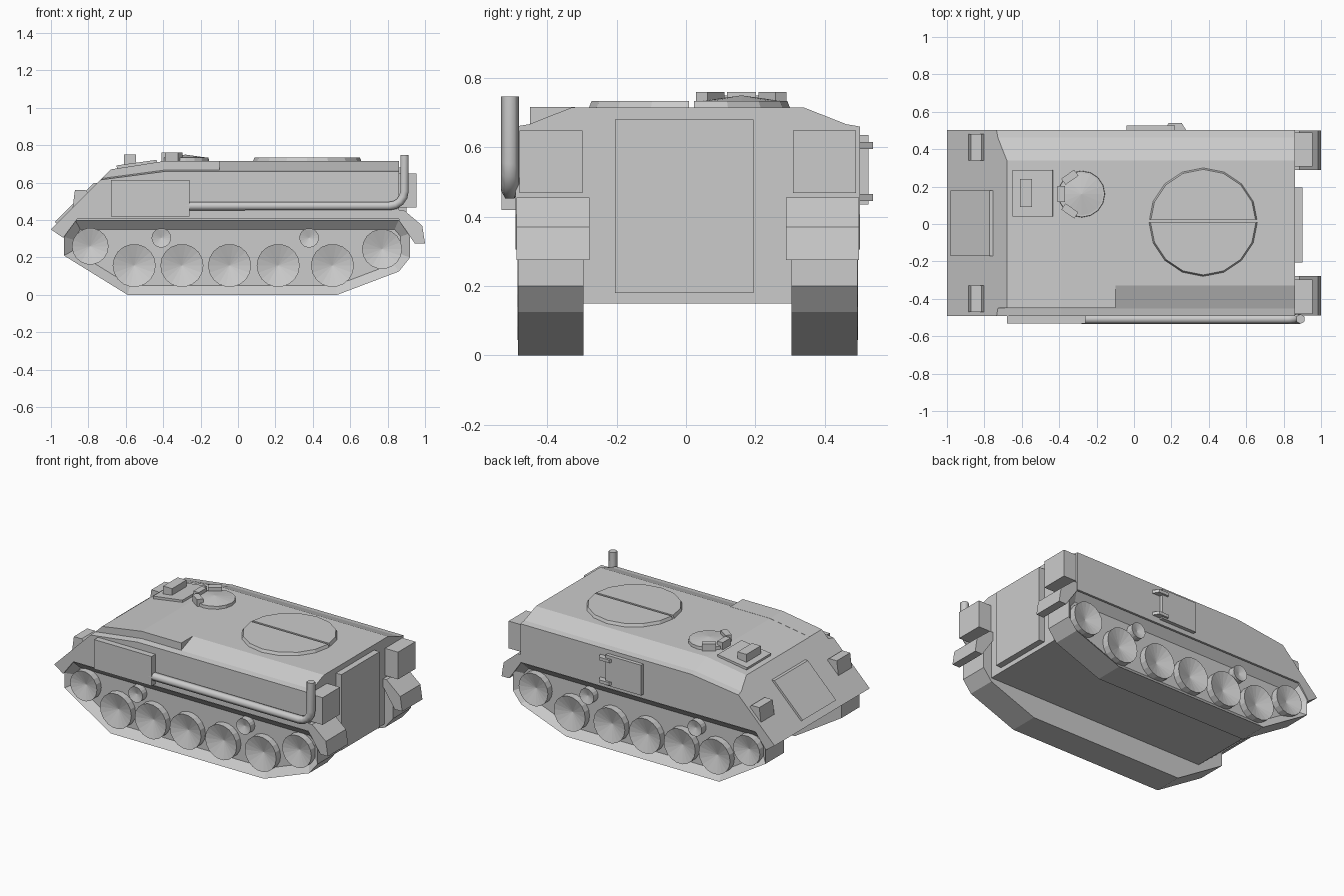
import bpy, bmesh
from math import sin, cos, pi, radians, atan2
from mathutils import Matrix, Vector

if "Cube" in bpy.data.objects:
    bpy.data.objects.remove(bpy.data.objects["Cube"])

YC = 0.005  # centreline


def finish(bm, name):
    bmesh.ops.recalc_face_normals(bm, faces=bm.faces)
    me = bpy.data.meshes.new(name)
    bm.to_mesh(me)
    bm.free()
    ob = bpy.data.objects.new(name, me)
    bpy.context.collection.objects.link(ob)
    return ob


def loft_bm(rings):
    bm = bmesh.new()
    vs = [[bm.verts.new(p) for p in r] for r in rings]
    n = len(rings[0])
    for a, b in zip(vs, vs[1:]):
        for i in range(n):
            bm.faces.new((a[i], a[(i + 1) % n], b[(i + 1) % n], b[i]))
    bm.faces.new(vs[0])
    bm.faces.new(vs[-1])
    bmesh.ops.recalc_face_normals(bm, faces=bm.faces)
    return bm


def prism_bm(pts, y0, y1):
    return loft_bm([[(x, y, z) for x, z in pts] for y in (y0, y1)])


def prism(name, pts, y0, y1):
    return finish(prism_bm(pts, y0, y1), name)


def box(name, x0, x1, y0, y1, z0, z1):
    return prism(name, [(x0, z0), (x1, z0), (x1, z1), (x0, z1)], y0, y1)


def disc(name, x, y, z, r1, r2, h, n):
    bm = bmesh.new()
    bmesh.ops.create_cone(bm, cap_ends=True, segments=n, radius1=r1, radius2=r2,
                          depth=h, matrix=Matrix.Translation((x, y, z + h / 2)))
    return bm, name


def outer_face(bm, s):
    return max(bm.faces, key=lambda f: f.calc_center_median().y * s)


# Upper hull: stations along x; the first lies on the sloping front plate
def hull_ring(x, zr, zb, slanted=False):
    half = [(0.497, zb), (0.497, zr - 0.055), (0.457, zr - 0.048), (0.335, zr)]
    pts = half + [(-y, z) for y, z in reversed(half)]
    return [(z - 1.35 if slanted else x, y + YC, z) for y, z in pts]


finish(loft_bm([hull_ring(0, 0.67, 0.405, True), hull_ring(-0.39, 0.715, 0.405),
                hull_ring(0.86, 0.715, 0.405)]), "upper_hull")
prism("nose_lip", [(-1, 0.35), (-0.945, 0.405), (-0.86, 0.405), (-0.935, 0.305)],
      YC - 0.497, YC + 0.497)
prism("lower_hull", [(-0.935, 0.31), (-0.75, 0.15), (0.86, 0.15), (0.86, 0.41), (-0.86, 0.41)],
      YC - 0.31, YC + 0.31)


# Raised roof corner over the engine
def corner_ring(x, zr, slanted=False):
    pts = [(-0.32, zr - 0.06), (-0.32, zr), (-0.45, zr), (-0.45, zr - 0.06)]
    return [(z - 1.35 if slanted else x, y, z) for y, z in pts]


finish(loft_bm([corner_ring(0, 0.671, True), corner_ring(-0.39, 0.716),
                corner_ring(-0.10, 0.716)]), "engine_cover")

# Tracks with recessed sides, dished wheels and return rollers
TRACK = [(-0.87, 0.40), (0.86, 0.40), (0.92, 0.33), (0.92, 0.20), (0.86, 0.125),
         (0.53, 0), (-0.59, 0), (-0.93, 0.21), (-0.93, 0.31)]
WHEELS = [(-0.79, 0.26, 0.098)] + [(x, 0.157, 0.115) for x in (-0.555, -0.30, -0.045, 0.215, 0.505)] \
    + [(0.77, 0.245, 0.107), (-0.41, 0.305, 0.052), (0.38, 0.305, 0.052)]
for s, side in ((-1, "right"), (1, "left")):
    bm = prism_bm(TRACK, YC + s * 0.30, YC + s * 0.49)
    bmesh.ops.inset_region(bm, faces=[outer_face(bm, s)], thickness=0.05, use_even_offset=True)
    face = outer_face(bm, s)
    face = max((f for f in bm.faces if len(f.verts) == len(TRACK)),
               key=lambda f: f.calc_center_median().y * s)
    for v in face.verts:
        v.co.y -= s * 0.045
    finish(bm, "track_" + side)
    for i, (x, z, r) in enumerate(WHEELS):
        n = 18
        pts = [(x + r * cos(2 * pi * k / n), z + r * sin(2 * pi * k / n)) for k in range(n)]
        bm = prism_bm(pts, YC + s * 0.43, YC + s * 0.491)
        bmesh.ops.poke(bm, faces=[outer_face(bm, s)], offset=-r * 0.3)
        finish(bm, f"wheel_{side}_{i}")
    # Rear stowage boxes, mudguards and headlamps
    y0, y1 = sorted((YC + s * 0.303, YC + s * 0.485))
    box("rear_box_" + side, 0.85, 0.955, y0, y1, 0.468, 0.648)
    y0, y1 = sorted((YC + s * 0.283, YC + s * 0.494))
    prism("mudguard_" + side, [(0.86, 0.455), (0.885, 0.455), (0.985, 0.37), (1.0, 0.275),
                               (0.945, 0.275), (0.86, 0.40)], y0, y1)
    y0, y1 = sorted((YC + s * 0.335, YC + s * 0.475))
    prism("headlamp_" + side, [(-0.885, 0.46), (-0.872, 0.56), (-0.815, 0.56), (-0.80, 0.545)], y0, y1)

# Rear door
box("rear_door", 0.85, 0.90, -0.205, 0.195, 0.18, 0.68)

# Front access plate lying on the sloping plate
prism("front_plate", [(-0.965, 0.38), (-0.98, 0.39), (-0.773, 0.597), (-0.75, 0.597)], -0.17, 0.18)

# Two-leaf roof hatch
for s in (-1, 1):
    bm, name = disc(f"roof_hatch_leaf_{s + 1}", 0.37, 0.01, 0.71, 0.292, 0.282, 0.024, 16)
    cut = bmesh.ops.bisect_plane(bm, geom=bm.verts[:] + bm.edges[:] + bm.faces[:],
                                 plane_co=(0, 0.016 + s * 0.007, 0), plane_no=(0, s, 0), clear_inner=True)
    bmesh.ops.holes_fill(bm, edges=[e for e in bm.edges if e.is_boundary])
    finish(bm, name)

# Commander hatch with a low cone lid and three periscopes
CX, CY = -0.28, 0.16
finish(*disc("commander_hatch", CX, CY, 0.71, 0.125, 0.123, 0.024, 16))
finish(*disc("commander_lid", CX, CY, 0.733, 0.12, 0.0, 0.017, 16))
for i, a in enumerate((125, 180, 235)):
    ob = box(f"periscope_{i}", -0.02, 0.02, -0.042, 0.042, 0, 0.05)
    a = radians(a)
    ob.matrix_world = Matrix.Translation((CX + 0.11 * cos(a), CY + 0.11 * sin(a), 0.71)) \
        @ Matrix.Rotation(a, 4, 'Z')

# Driver hatch on the sloped roof, with its periscope
prism("driver_hatch", [(-0.645, 0.67), (-0.65, 0.692), (-0.435, 0.722), (-0.43, 0.70)], 0.04, 0.29)
box("driver_periscope", -0.61, -0.545, 0.09, 0.24, 0.69, 0.75)

# Exhaust: silencer box and pipe turning up at the rear
box("silencer_box", -0.68, -0.26, -0.532, -0.48, 0.42, 0.615)
cu = bpy.data.curves.new("exhaust_pipe", 'CURVE')
cu.dimensions = '3D'
cu.bevel_depth = 0.026
cu.bevel_resolution = 1
cu.use_fill_caps = True
bend = [(0.81 + 0.08 * sin(t * pi / 8), 0.555 - 0.08 * cos(t * pi / 8)) for t in range(5)]
path = [(-0.28, 0.475)] + bend + [(0.89, 0.747)]
sp = cu.splines.new('POLY')
sp.points.add(len(path) - 1)
for p, (x, z) in zip(sp.points, path):
    p.co = (x, -0.508, z, 1)
bpy.context.collection.objects.link(bpy.data.objects.new("exhaust_pipe", cu))

# Side locker door on the left with two hinges
box("side_door", -0.04, 0.22, 0.49, 0.526, 0.435, 0.635)
for i, z in enumerate((0.455, 0.605)):
    bm = loft_bm([[(x, y, z + d) for x, y in ((0.165, 0.50), (0.185, 0.54), (0.255, 0.54), (0.28, 0.50))]
                  for d in (-0.01, 0.01)])
    finish(bm, f"side_hinge_{i}")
::::::
WHAT YOU ARE ASKED TO DO. Every line in the data that includes the word "from" should be counted, and only the resulting number given.

ANSWER FOR THIS EXERCISE. 2